So, in the 14-year War on Terror, at least four Muslim countries were pulverised, and 2.5 protracted wars still rage on. At least 600,000 civilian lives have been lost. Power vacuums have been created, only to unleash sectarian violence. In the West, private security contractors have prospered, wielding increasing power over governments and even propelling academic programmes, seminars and expositions; billions of dollars have been poured into drone-technology alone. Meanwhile surveillance on citizens has reached Orwellian levels. And interestingly, not so much as a scratch has been inflicted on Arab States. All of this has cost common taxpayers US$1.7 trillion and both ISIS and al-Qaeda have received Western funds, weaponry and media coverage. Islamist terrorism seems to be thriving more than ever before. Apart from unverifiable claims of 'prevented attacks,' it is fair to say that the anti-terrorism effort has been ineffectual, if not counterproductive.
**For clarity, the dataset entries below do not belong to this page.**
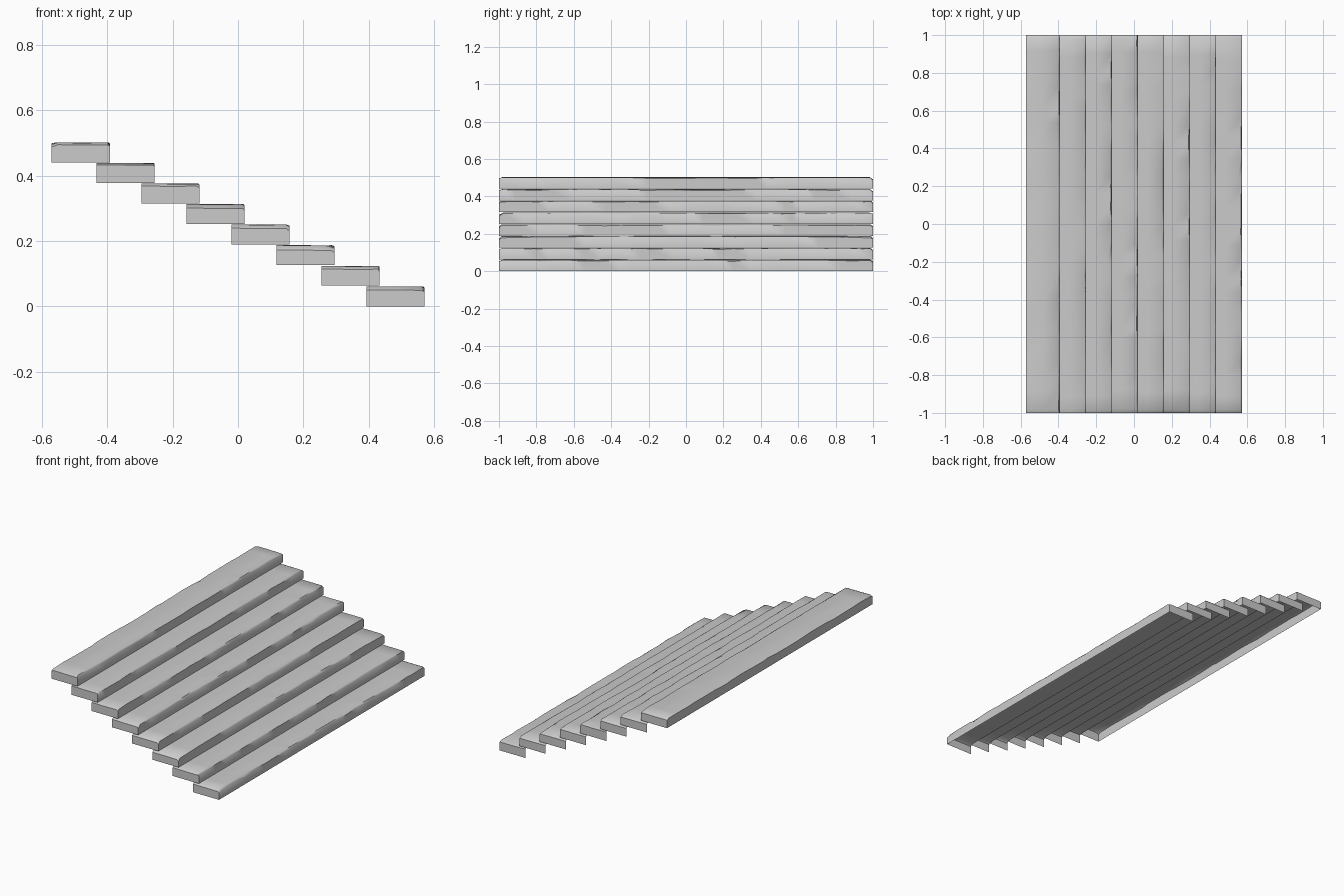
import bpy, bmesh, math, random

if "Cube" in bpy.data.objects:
    bpy.data.objects.remove(bpy.data.objects["Cube"])

random.seed(7)
STEPS, WIDTH, HEIGHT = 8, 0.178, 0.061
RUN, RISE = 0.1377, 0.063
STATIONS = 22


def wear(low, high, chip=0.12):
    """Random edge wear with an occasional deeper chip."""
    w = random.uniform(low, high)
    return w * 2.0 if random.random() < chip else w


def section(bm, x0, z0, y, end, top_step):
    """One worn slab cross-section, from back bottom round to front bottom."""
    x1, z1 = x0 + WIDTH, z0 + HEIGHT
    drop = wear(0.005, 0.012) if end else 0.0
    back = wear(0.002, 0.010) if top_step else 0.0
    wx, wz = wear(0.003, 0.011), wear(0.003, 0.010)
    pts = [
        (x0, z0),
        (x0, z1 - drop - back),
        (x0 + 0.012 + back, z1 - drop),
        (x0 + 0.5 * WIDTH, z1 - drop - random.uniform(0, 0.002)),
        (x1 - wx, z1 - drop - random.uniform(0, 0.002)),
        (x1, z1 - drop - wz),
        (x1, z0),
    ]
    return [bm.verts.new((x, y, z)) for x, z in pts]


def stone_step(index):
    """Open-bottomed slab; only the top step shows its back face."""
    top_step = index == STEPS - 1
    x0 = 0.571 - WIDTH - index * RUN
    z0 = index * RISE
    bm = bmesh.new()

    # uneven stations along the length, with narrow worn strips at both ends
    inner = 1 - random.uniform(0.012, 0.025)
    gap = 2 * inner / STATIONS
    ys = [-1, -inner]
    ys += [-inner + gap * (k + random.uniform(-0.3, 0.3)) for k in range(1, STATIONS)]
    ys += [inner, 1]
    rows = [section(bm, x0, z0, y, abs(y) == 1, top_step) for y in ys]

    # skin between sections
    first = 0 if top_step else 1
    for a, b in zip(rows, rows[1:]):
        for k in range(first, len(a) - 1):
            bm.faces.new((a[k], a[k + 1], b[k + 1], b[k]))

    # end faces
    bm.faces.new(rows[0])
    bm.faces.new(rows[-1][::-1])
    loose = [v for v in bm.verts if not v.link_faces]
    bmesh.ops.delete(bm, geom=loose, context='VERTS')
    bm.normal_update()
    # every tread must face upwards
    if sum(f.normal.z * f.calc_area() for f in bm.faces) < 0:
        bmesh.ops.reverse_faces(bm, faces=bm.faces[:])

    mesh = bpy.data.meshes.new(f"stone_step_{index + 1}")
    bm.to_mesh(mesh)
    bm.free()
    ob = bpy.data.objects.new(mesh.name, mesh)
    bpy.context.collection.objects.link(ob)
    return ob


# flight of worn stone steps, lowest at +x
steps = [stone_step(i) for i in range(STEPS)]
for ob in steps:
    ob.select_set(True)
bpy.context.view_layer.objects.active = steps[0]
bpy.ops.object.shade_smooth_by_angle(angle=math.radians(50))
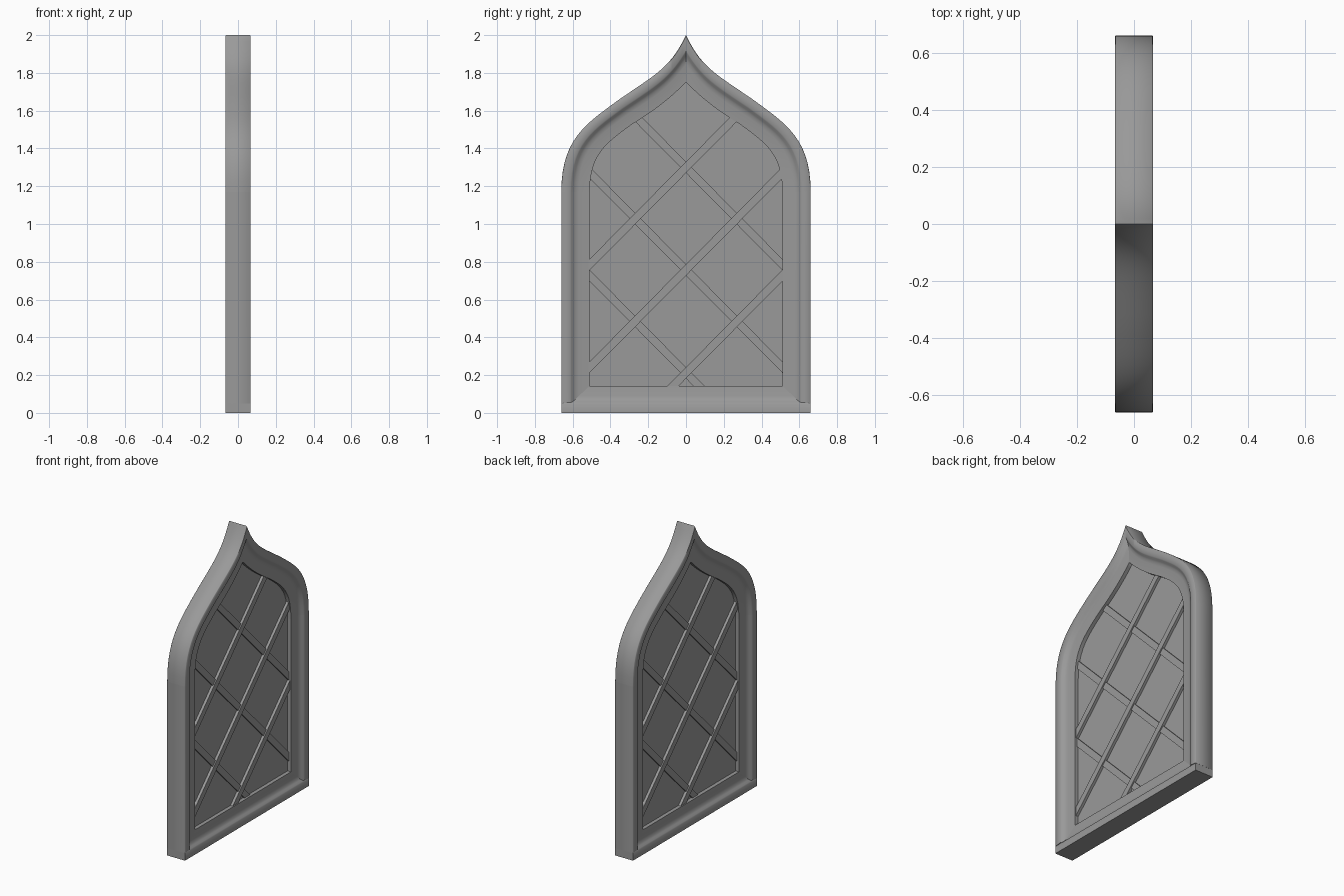
import bpy, bmesh, math
from mathutils import Vector
from mathutils.geometry import interpolate_bezier

if "Cube" in bpy.data.objects:
    bpy.data.objects.remove(bpy.data.objects["Cube"])

HALF = 0.067          # half depth of the frame
STEPS = 14            # segments per curve piece

# one dark grey finish for every part
GREY = bpy.data.materials.new("dark_grey")
GREY.diffuse_color = (.32, .32, .32, 1)
GREY.use_nodes = True
GREY.node_tree.nodes["Principled BSDF"].inputs["Base Color"].default_value = GREY.diffuse_color

# frame moulding: (fraction from outer to inner edge, depth)
FRONT = [(0, .064), (.02, .067), (.31, .067), (.36, .062), (.43, .053),
         (.50, .046), (.62, .042), (1, .037)]
MOULDING = FRONT + [(f, -x) for f, x in reversed(FRONT)]


def finish(name, bm, angle):
    bmesh.ops.recalc_face_normals(bm, faces=bm.faces)
    mesh = bpy.data.meshes.new(name)
    bm.to_mesh(mesh)
    bm.free()
    mesh.materials.append(GREY)
    ob = bpy.data.objects.new(name, mesh)
    bpy.context.collection.objects.link(ob)
    bpy.ops.object.select_all(action='DESELECT')
    ob.select_set(True)
    bpy.context.view_layer.objects.active = ob
    bpy.ops.object.shade_smooth_by_angle(angle=math.radians(angle))
    return ob


def loft(name, rings, angle=30):
    """Skin a list of equal closed rings and cap both ends."""
    bm = bmesh.new()
    rows = [[bm.verts.new(p) for p in ring] for ring in rings]
    n = len(rows[0])
    for a, b in zip(rows, rows[1:]):
        for i in range(n):
            j = (i + 1) % n
            bm.faces.new((a[i], a[j], b[j], b[i]))
    bm.faces.new(rows[0])
    bm.faces.new(rows[-1])
    return finish(name, bm, angle)


def moulding_sweep(name, outer, inner):
    rings = [[(x, o[0] + (i[0] - o[0]) * f, o[1] + (i[1] - o[1]) * f) for f, x in MOULDING]
             for o, i in zip(outer, inner)]
    return loft(name, rings, 50)


def half_curve(*pieces):
    """Right half of an ogee from bezier pieces."""
    half = []
    for p in pieces:
        pts = interpolate_bezier(*[Vector((y, z, 0)) for y, z in p], STEPS + 1)
        half += [(q.x, q.y) for q in pts][1 if half else 0:]
    return half


# ogee arch, two halves meeting in a mitre at the point
outer = half_curve([(.66, 1.17), (.66, 1.45), (.53, 1.53), (.36, 1.655)],
                   [(.36, 1.655), (.15, 1.80), (.085, 1.825), (0, 2.0)])
inner = half_curve([(.51, 1.17), (.51, 1.37), (.42, 1.43), (.29, 1.525)],
                   [(.29, 1.525), (.17, 1.60), (.10, 1.65), (0, 1.75)])

# arch halves and the side jambs standing on the sill
for side, s in (("right", 1), ("left", -1)):
    moulding_sweep(side + "_arch", [(s * y, z) for y, z in outer],
                   [(s * y, z) for y, z in inner])
    moulding_sweep(side + "_jamb", [(s * .66, 1.17), (s * .66, .05)],
                   [(s * .51, 1.17), (s * .51, .068)])

# sill with the same moulded section, ends just inside the jamb faces
sill = [(HALF, 0), (HALF, .047), (.062, .054), (.053, .063), (.046, .072),
        (.042, .09), (.037, .143)]
ring = sill + [(-x, z) for x, z in reversed(sill)]
loft("sill", [[(x, y, z) for x, z in ring] for y in (-.659, .659)], 50)

# glass pane, edges tucked inside the frame
opening = inner + [(-y, z) for y, z in reversed(inner[:-1])]
outline = [(.53, .12)] + [(y * 1.03, z + .015) for y, z in opening] + [(-.53, .12)]
loft("glass_pane", [[(x, y, z) for y, z in outline] for x in (-.012, .012)])

# diagonal lattice: (centre height at y = 0, y start, y end)
SLOPE = 1.01
BARS = [(1.30, -.53, .285), (.757, -.53, .53), (.212, -.09, .53)]
for s, kind, x0, x1 in ((1, "rising", -.022, .03), (-1, "falling", -.03, .022)):
    normal = Vector((0, -SLOPE * s, 1)).normalized() * .021
    for k, (zc, ya, yb) in enumerate(BARS):
        rings = []
        for y in (ya, yb):
            c = Vector((0, s * y, zc + SLOPE * y))
            rings.append([c + normal * w + Vector((x, 0, 0))
                          for w, x in ((-1, x0), (1, x0), (1, x1), (-1, x1))])
        loft(f"{kind}_lattice_bar_{k + 1}", rings)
Wars on abstract concepts (e.g. terror, freethinking) are dangerous because they can be aimed at virtually anyone and can be invoked to launch every missile and curtail every freedom. Consider that in the past 20 years, anti-terrorism strategies have included regime-toppling, imprecise airstrikes on villages and hospitals, urban warfare, state-sanctioned assassinations, indefinite detention of suspects, waterboarding, tracking of funding, crackdowns on Islamic social infrastructure and airport profiling of Brown persons. Even shifts in WoT strategy have been discussed in terms of major or minor surges of infantry, emphasising the centrality of military action in anti-terrorism thought.
Yet, by definition, terrorists fight not on the battlefield, but on the human psyche. They jeopardise own and others' lives to create chaos and fear. It is unlikely that a bombing of oil-fields in Syria can ease this anxiety. Mark Twain said it best when he quipped, "to a man with a hammer, everything looks like a nail." At the end of the day, realm of the Mind cannot be guarded by tanks or protected by armour. It follows, then, that the true objective of modern anti-terrorism is to keep fighting Terror, not to end it.
The writer is a strategy and communications consultant.